It is believed that crony capitalism may have led to suspicions over industrialists in general, and this isn’t any new phenomenon.
Prime Minister Narendra Modi has declared that he’s not afraid to be seen with industrialists. Politicians may over the years have developed a dual standard about not wishing to hobnob in public with big businessmen while they are known to curry favour with them behind closed doors. Mr Modi is trying to set the record straight in acknowledging that industrialists do have a major role to play in the country’s development.
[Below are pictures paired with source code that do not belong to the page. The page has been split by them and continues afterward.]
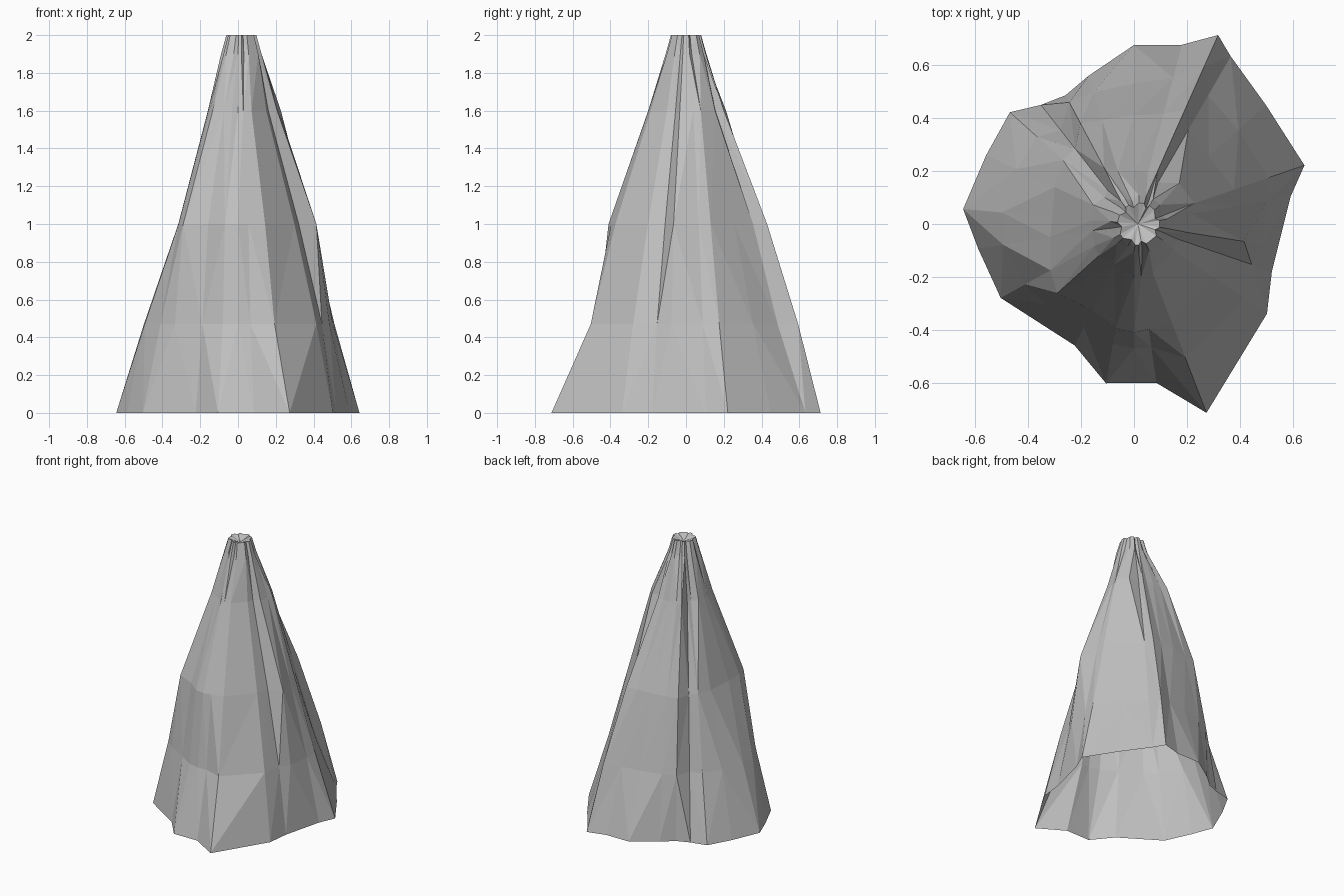
import bpy
import bmesh
from math import cos, sin, radians
from mathutils import Vector

default = bpy.data.objects.get("Cube")
if default:
    bpy.data.objects.remove(default, do_unlink=True)

# One grey stone colour
stone = bpy.data.materials.new("grey_stone")
stone.use_nodes = True
stone.diffuse_color = (0.53, 0.53, 0.53, 1)
stone.node_tree.nodes["Principled BSDF"].inputs["Base Color"].default_value = stone.diffuse_color

# Ridges and gullies around the rock: compass angle, then radius at each height
HEIGHTS = (0, .47, 1, 1.6)
RIDGES = (
    (-34, .605, .50, .36, .18),
    (-19, .55, .47, .34, .17),
    (-9, .55, .49, .42, .21),
    (10, .60, .51, .39, .22),
    (19, .68, .54, .40, .24),
    (42, .67, .53, .38, .23),
    (60, .73, .56, .41, .18),
    (66, .78, .65, .47, .22),
    (75, .70, .57, .43, .20),
    (90, .675, .53, .41, .20),
    (107, .585, .52, .41, .21),
    (118, .55, .52, .43, .24),
    (128, .57, .45, .36, .16),
    (138, .63, .49, .36, .15),
    (155, .615, .49, .33, .17),
    (175, .647, .50, .31, .16),
    (189, .595, .50, .32, .16),
    (209, .575, .47, .36, .17),
    (222, .525, .45, .39, .18),
    (244, .51, .43, .36, .17),
    (260, .61, .46, .40, .18),
    (270, .60, .47, .41, .20),
    (278, .605, .47, .40, .20),
    (291, .763, .54, .40, .20),
)


def polar(angle, radius, height, shift=0):
    a = radians(angle)
    return Vector((radius * cos(a) + shift, radius * sin(a), height))


def ridge_points(index, row):
    angle, *radii = row
    points = [polar(angle, r, z) for r, z in zip(radii, HEIGHTS)]
    # Jagged neck and lip close to the summit
    notch = .015 if index % 3 == 1 else 0
    points.append(polar(angle, .108 - notch, 1.9, .018))
    points.append(polar(angle, .08 - notch, 2, .018))
    return points


bm = bmesh.new()
columns = [[bm.verts.new(p) for p in ridge_points(i, row)]
           for i, row in enumerate(RIDGES)]

# Faceted walls, each quad split along its outward-bulging diagonal
for left, right in zip(columns, columns[1:] + columns[:1]):
    for k in range(len(left) - 1):
        a, b, c, d = left[k], right[k], right[k + 1], left[k + 1]
        first, second = (a.co + c.co) / 2, (b.co + d.co) / 2
        if first.xy.length > second.xy.length:
            triangles = ((a, b, c), (a, c, d))
        else:
            triangles = ((a, b, d), (b, c, d))
        for tri in triangles:
            bm.faces.new(tri)

# Shallow dished summit; the base stays open
summit = bm.verts.new((.015, 0, 1.97))
for left, right in zip(columns, columns[1:] + columns[:1]):
    bm.faces.new((left[-1], right[-1], summit))

mesh = bpy.data.meshes.new("rock_spire")
bm.to_mesh(mesh)
bm.free()
mesh.materials.append(stone)
spire = bpy.data.objects.new("rock_spire", mesh)
bpy.context.collection.objects.link(spire)
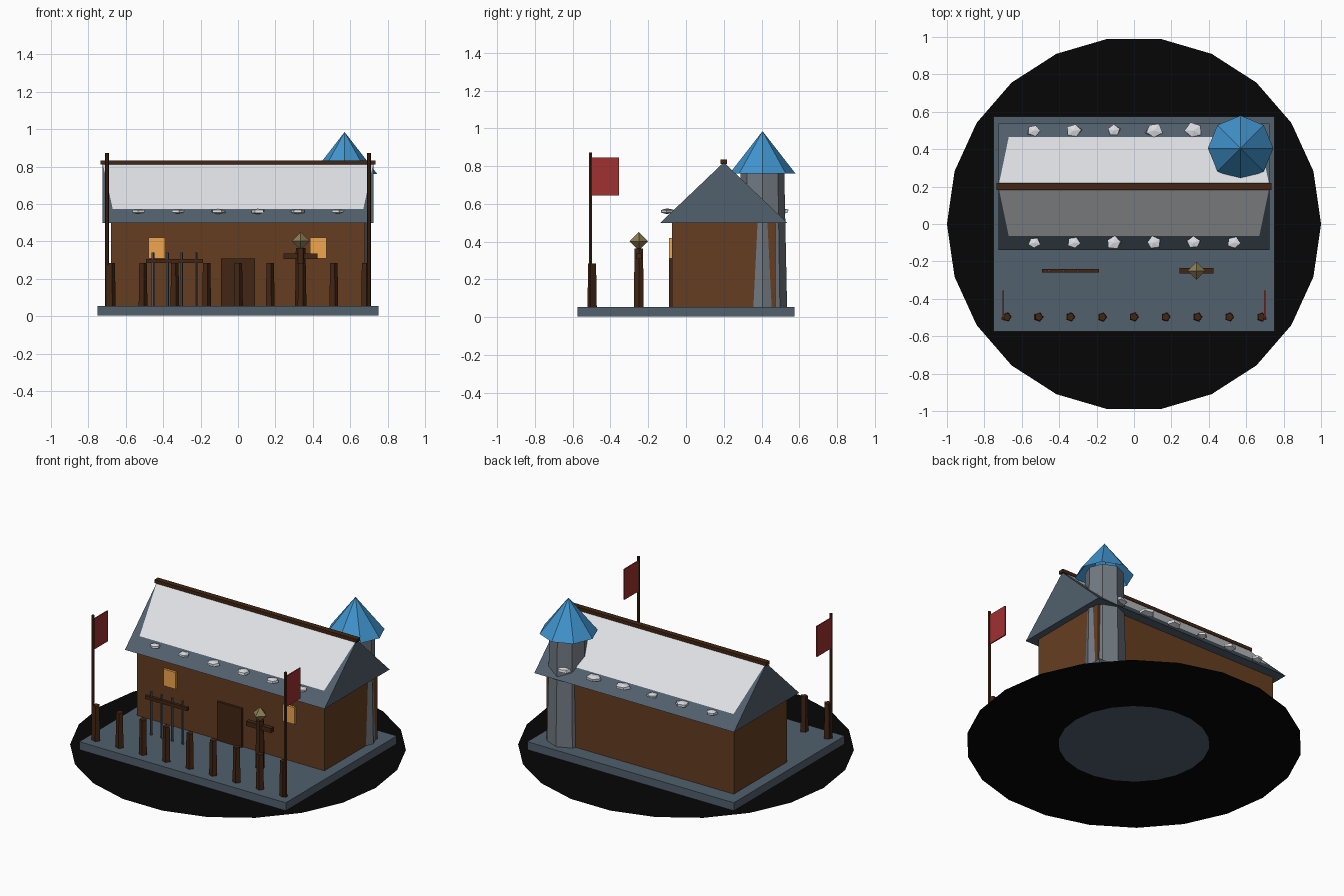
import bpy, bmesh, math, random
from mathutils import Vector

if "Cube" in bpy.data.objects:
    bpy.data.objects.remove(bpy.data.objects["Cube"])

random.seed(4)


def mat(name, rgb):
    m = bpy.data.materials.new(name)
    m.diffuse_color = [(c / 255) ** 2.2 for c in rgb] + [1]
    m.use_nodes = True
    m.node_tree.nodes["Principled BSDF"].inputs["Base Color"].default_value = m.diffuse_color
    return m


SLATE = mat("slate", (82, 96, 108))
WOOD = mat("wood", (101, 64, 38))
DARK = mat("dark_wood", (68, 42, 26))
SNOW = mat("snow", (222, 224, 228))
STONE = mat("stone", (112, 120, 128))
BLUE = mat("blue_tiles", (66, 146, 204))
RED = mat("red_cloth", (160, 52, 52))
GLOW = mat("window_glow", (240, 165, 80))
STRAW = mat("straw", (140, 125, 84))
IRON = mat("iron", (78, 82, 88))
BLACK = mat("black", (14, 14, 14))


def mesh(name, verts, faces, m):
    me = bpy.data.meshes.new(name)
    me.from_pydata(verts, [], faces)
    me.materials.append(m)
    ob = bpy.data.objects.new(name, me)
    bpy.context.collection.objects.link(ob)
    return ob


def box(name, x0, x1, y0, y1, z0, z1, m):
    v = [(x, y, z) for z in (z0, z1) for x, y in ((x0, y0), (x1, y0), (x1, y1), (x0, y1))]
    f = [(3, 2, 1, 0), (4, 5, 6, 7)] + [(i, (i + 1) % 4, (i + 1) % 4 + 4, i + 4) for i in range(4)]
    return mesh(name, v, f, m)


def column(name, x, y, z0, z1, r0, r1, n, m, cap=True):
    ring = lambda r, z: [(x + r * math.cos(2 * math.pi * i / n), y + r * math.sin(2 * math.pi * i / n), z)
                         for i in range(n)]
    if r1 == 0:
        v = ring(r0, z0) + [(x, y, z1)]
        f = [(i, (i + 1) % n, n) for i in range(n)]
    else:
        v = ring(r0, z0) + ring(r1, z1)
        f = [(i, (i + 1) % n, (i + 1) % n + n, i + n) for i in range(n)]
        if cap:
            f.append(tuple(range(n, 2 * n)))
    if cap:
        f.append(tuple(range(n))[::-1])
    return mesh(name, v, f, m)


# flat ground ring and plinth
N = 22
v = [(r * math.cos(2 * math.pi * i / N), r * math.sin(2 * math.pi * i / N), 0)
     for r in (0.45, 1.0) for i in range(N)]
mesh("ground_ring", v, [(i, i + N, (i + 1) % N + N, (i + 1) % N) for i in range(N)], BLACK)
box("plinth", -.75, .75, -.575, .575, .003, .055, SLATE)

# hall walls, door and windows
box("hall_walls", -.68, .68, -.075, .475, .055, .5, WOOD)
box("door", -.09, .09, -.09, -.07, .055, .31, DARK)
for x in (-.435, .43):
    box("window", x - .044, x + .044, -.09, -.07, .31, .42, GLOW)

# gable roof with ridge beam
RX, RY = .725, .2
v = [(x, y, z) for x in (-RX, RX) for y, z in ((-.138, .498), (.538, .498), (RY, .82))]
mesh("roof", v, [(0, 2, 1), (3, 4, 5), (0, 3, 5, 2), (1, 2, 5, 4), (0, 1, 4, 3)], SLATE)
box("ridge_beam", -.735, .735, RY - .018, RY + .018, .812, .834, DARK)

# snow sheets and lumps on both slopes
for s in (-1, 1):
    v = [(-RX, RY, .826), (RX, RY, .826), (.67, RY + s * .264, .574), (-.67, RY + s * .264, .574)]
    mesh("snow_sheet", v, [(3, 2, 1, 0) if s < 0 else (0, 1, 2, 3)][:1], SNOW)
    for i in range(6):
        lump = bpy.data.meshes.new("snow_lump")
        bm = bmesh.new()
        r = random.uniform(.034, .054)
        bmesh.ops.create_uvsphere(bm, u_segments=5, v_segments=3, radius=r)
        turn = random.uniform(0, 6.3)
        for p in bm.verts:
            c, d = math.cos(turn), math.sin(turn)
            x, y = p.co.x * c - p.co.y * d, p.co.x * d + p.co.y * c
            k = random.uniform(.85, 1.15)
            p.co = Vector((-.535 + .2135 * i + x * k, RY + s * .3 + y * k * .9, .561 + p.co.z * .33))
        bm.to_mesh(lump)
        bm.free()
        lump.materials.append(SNOW)
        bpy.context.collection.objects.link(bpy.data.objects.new("snow_lump", lump))

# corner tower
column("tower", .57, .405, .055, .78, .13, .115, 8, STONE)
column("tower_roof", .57, .405, .76, .985, .175, 0, 8, BLUE, cap=False)

# palisade posts
for i in range(9):
    column("palisade_post", -.68 + .17 * i, -.497, .055, .285, .026, .022, 5, DARK)

# flags
for x in (-.7, .7):
    column("flag_pole", x, -.505, .055, .872, .01, .01, 6, DARK)
    box("flag", x - .004, x + .004, -.5, -.355, .645, .845, RED)

# weapon rack
box("rack_rail", -.492, -.188, -.26, -.24, .285, .307, DARK)
for i in range(4):
    column("spear", -.455 + .077 * i, -.25, .055, .34, .008, .008, 5, IRON)

# training dummy
column("dummy_post", .335, -.25, .055, .365, .03, .026, 6, DARK)
box("dummy_arms", .243, .425, -.265, -.235, .307, .337, DARK)
h = .048
v = [(.335 + a * h, -.25 + b * h, .402 + c * h) for a, b, c in
     ((1, 0, 0), (0, 1, 0), (-1, 0, 0), (0, -1, 0), (0, 0, 1), (0, 0, -1))]
mesh("dummy_head", v, [(i, (i + 1) % 4, 4) for i in range(4)] + [((i + 1) % 4, i, 5) for i in range(4)], STRAW)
There is an important message in this about the nation needing to shed any old and atavistic biases against private industry, that has contributed significantly to manufacturing, to creating jobs and contributing to social causes. Any criticism aimed at the PM, such as during the recent parliamentary debate on the no-confidence motion, may have had more to do with “crony capitalism”, rather than being targeted at all industrialists.
No one can have a complaint if governments are truly even-handed in dealing with private industry and allow overall growth in that sector too for the nation to progress. It is believed that crony capitalism may have led to suspicions over industrialists in general, and this isn’t any new phenomenon. However, to drag Mahatma Gandhi’s name into all this by recalling his extended stay on many occasions at Birla House was unnecessary, even though the reference was in no way pejorative and was in fact used to convey Gandhi’s honesty of intent. Born a baniya, Gandhi was well aware of the importance of industry’s contribution to nation-building. Industrialists were also a part of the freedom movement, most of them supporting it wholeheartedly. But Gandhi did not favour industry when he reached out to mill workers. And yet his was an inclusive “Majoor Mahajan” approach that was to facilitate smooth interaction between the workers and the owners.
The history of Indian industry will also throw light, right from the days of the “Bombay Club” and the “Bombay Plan”, on how industrialists sought capital, land, water, etc. on favourable terms to help establish industries quickly with their entrepreneurship. Indian industry has over time sought protection from international competition, and today some sectors are being overwhelmed by a deluge of Chinese goods, with that country seen as an active facilitator. It is important that Indian industry is encouraged to be competitive in creating infrastructure and providing an atmosphere so that industrial production can grow and India may benefit from economic growth, jobs and a positive social environment involving people’s lives. Not all industries can be run by the government and an equitable policy, striking a balance between the private and public sectors, alone can ensure that there is all-round development. None of this may be possible if all industrialists are tarred with the same brush as those who “loot and scoot” from the land.